Monday’s commute revealed evidence at almost every turn that wildlife had spring on the mind. Although driving and watching wildlife are difficult, the increased movements make it tough to miss.
A kingfisher darting along Blackleggs Creek reminded me that trout season is rapidly approaching.
Geese are pairing up at nearly every body of water, and it is hoped weather will allow for a good group of goslings this year.
On the way home from sunrise service on Easter morning I was impressed with the amount of turkeys that were out and about, although it appears that it will still be another week before things get interesting.
The flocks seem to be breaking up, but interestingly the birds that I have seen have been either all gobblers or all hens. I have seen several gobblers strutting for themselves and some large groups of hens without a beard in the bunch. Warmer weather should allow for better conditions for locating a gobbler, but the season is still almost a month away.
n On the way to the service it was obvious that the set of headlights bouncing out of the gas well road were that of someone listening for a gobble, and in the weeks to come more and more hunters will start to do the same. I have heard of some anxious hunters already out there educating birds, or as they call it, practicing their calling. While I respect being green to a new activity, calling in the same bird that you hope to kill at a later date is bad business. A gobbler’s brain is by no means large; however, after a turkey investigates something that kind of sounds like a hen once or twice, the calls will lose some of the luster.
Association of a calling area or cadence of calls, I believe, is more of what birds learn to ignore. With that in mind, a lot of gobblers have met their maker after responding some pretty rough calling. While it is exciting to watch a gobbler come into the call, practice should be saved for the living room or domestic turkeys’ ears.
When I was growing up, it only made sense that if I was to hunt turkey, I should own one. Each day as I fed the hen I learned more and more about how to sound like one. After perhaps six months it was evident that a turkey ate way more than a chicken, and I sent it down the road to another owner.
Along with the host of wildlife visible from the windshield of my truck, sportsmen, too, are making it a point to welcome spring. One bait and convenience store has a countdown to trout season on its lighted sign, and with excitement I read it aloud to myself.
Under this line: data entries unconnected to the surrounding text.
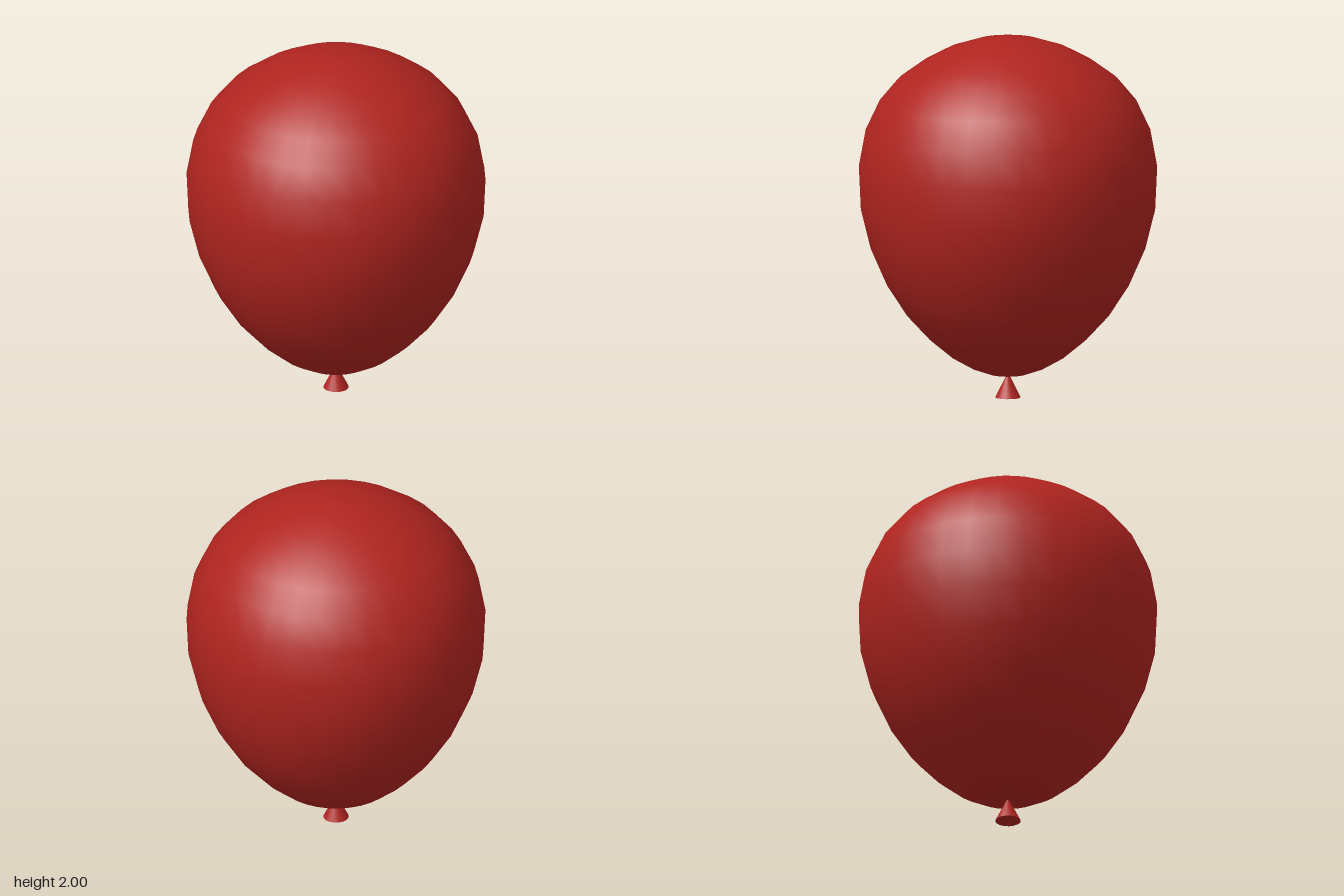
import * as THREE from 'three';

export function createModel() {
  const model = new THREE.Group();
  model.name = 'balloon';
  const rubber = new THREE.MeshStandardMaterial({ color: 0xb0241f, side: THREE.DoubleSide });

  // Inflated body: egg-shaped profile from the neck up to the crown
  const profile = [
    [0, 0.12], [0.1, 0.13], [0.2, 0.165], [0.315, 0.23], [0.43, 0.325], [0.555, 0.46],
    [0.665, 0.63], [0.755, 0.835], [0.81, 1.055], [0.82, 1.275], [0.783, 1.475],
    [0.705, 1.64], [0.6, 1.765], [0.468, 1.86], [0.325, 1.935], [0.165, 1.985], [0, 2],
  ].map(([r, y]) => new THREE.Vector2(r, y));
  const body = new THREE.Mesh(new THREE.LatheGeometry(profile, 32), rubber);
  body.name = 'body';
  model.add(body);

  // Tied knot: small cone whose tip meets the underside of the body
  const knotHeight = 0.14;
  const knot = new THREE.Mesh(new THREE.ConeGeometry(0.07, knotHeight, 16), rubber);
  knot.name = 'knot';
  knot.position.y = knotHeight / 2;
  model.add(knot);

  return model;
}
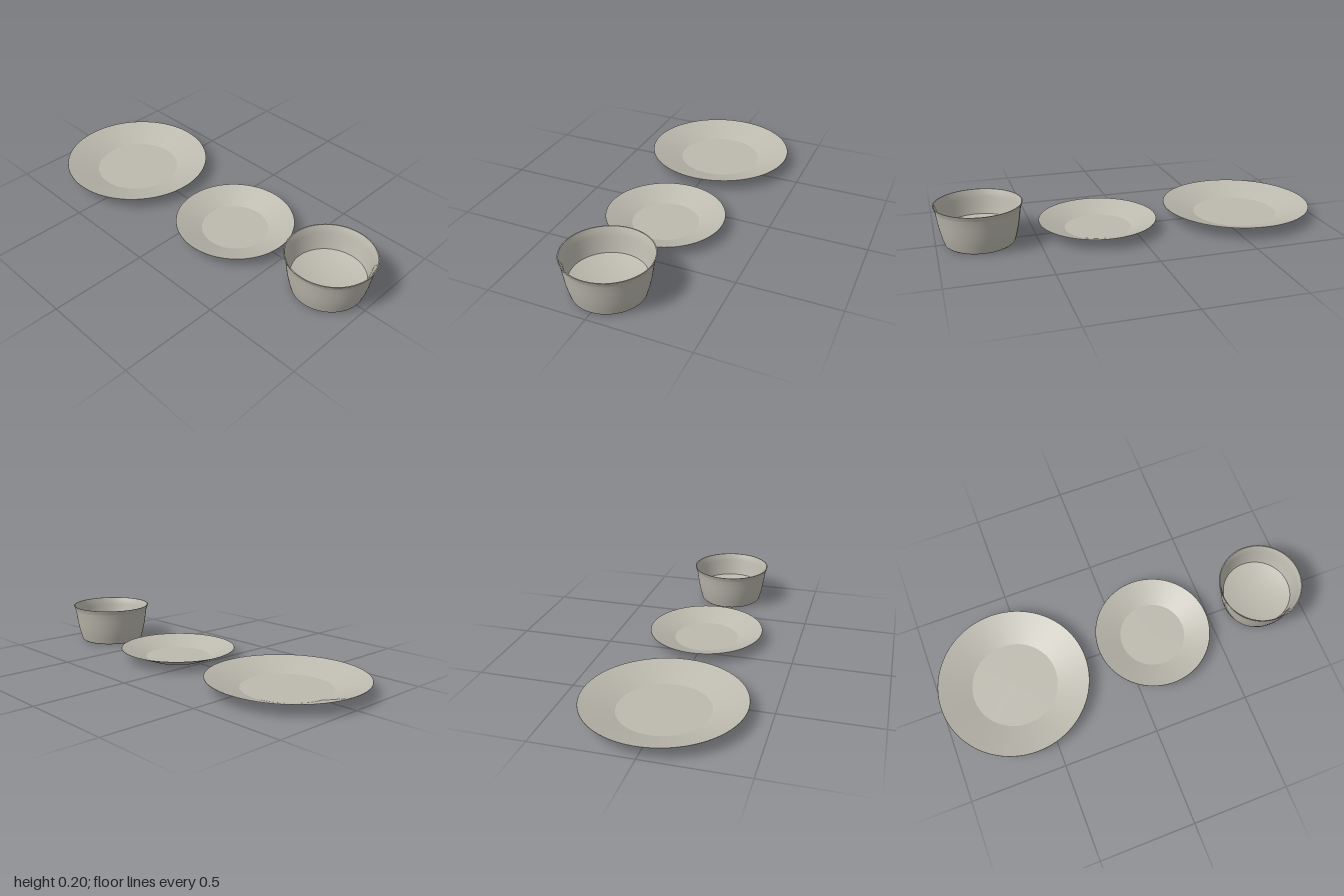
import * as THREE from 'three';
import { mergeGeometries } from 'three/addons/utils/BufferGeometryUtils.js';

const SEGMENTS = 96;

// Revolves each [radius, height] section on its own, so edges between sections stay sharp.
function revolve(sections) {
  return mergeGeometries(sections.map((section) =>
    new THREE.LatheGeometry(section.map(([r, y]) => new THREE.Vector2(r, y)), SEGMENTS)));
}

// Shallow plate: flat foot, straight sloping rim, thin edge, flat well.
function plateGeometry(radius, height, footRadius, wellRadius) {
  const foot = [footRadius, 0];
  const lip = [radius, height - 0.002];
  const edge = [radius - 0.001, height];
  const well = [wellRadius, 0.01];
  return revolve([
    [[0, 0], foot],
    [foot, lip],
    [lip, edge],
    [edge, well],
    [well, [0, 0.01]],
  ]);
}

// Deep bowl: bevelled foot, steep wall with a flared lip, raised and gently dished floor.
function bowlGeometry() {
  const dish = [];
  for (let i = 0; i <= 8; i++) {
    const t = 1 - i / 8;
    dish.push([0.18 * t, 0.052 + 0.028 * t * t]);
  }
  return revolve([
    [[0, 0], [0.167, 0]],
    [[0.167, 0], [0.175, 0.007]],
    [[0.175, 0.007], [0.186, 0.045], [0.195, 0.085], [0.203, 0.135], [0.209, 0.178], [0.213, 0.188], [0.219, 0.205]],
    [[0.219, 0.205], [0.214, 0.205]],
    [[0.214, 0.205], [0.206, 0.185], [0.2, 0.165], [0.191, 0.12], [0.18, 0.08]],
    dish,
  ]);
}

export function createModel() {
  const group = new THREE.Group();
  group.name = 'dinnerware';
  const stoneware = new THREE.MeshStandardMaterial({ color: 0xbcb9ae });
  stoneware.name = 'warm grey stoneware';

  const add = (name, geometry, x) => {
    const mesh = new THREE.Mesh(geometry, stoneware);
    mesh.name = name;
    mesh.position.x = x;
    group.add(mesh);
  };

  add('dinnerPlate', plateGeometry(0.395, 0.065, 0.2, 0.225), -0.605);
  add('sidePlate', plateGeometry(0.306, 0.06, 0.155, 0.172), 0.175);
  add('bowl', bowlGeometry(), 0.781);
  return group;
}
The buzz surrounding the first day of trout season is something that those who do not fish or are from outside of the state cannot comprehend. Traveling 100 miles with $500 worth of fishing gear in an attempt to catch a fish dinner does not make much sense on paper. However, there are many that would do anything in their power to insure that at 8 a.m. on April 12 they are able to make a cast into their favorite hole.
Reductions in stockings over the past several years have led to fewer of these spots, but the fish are still there, just not in the numbers of years past. Taking anything away from someone is difficult, and the Pennsylvania Fish and Boat Commission is doing its best to keep as many streams stocked while being fiscally responsible.
The Pennsylvania Game Commission is considering giving something back by lifting antler restrictions for those 65 and older. It is hoped this will be eventually become law, although many hunters are criticizing the change, fearing it will undo antler management.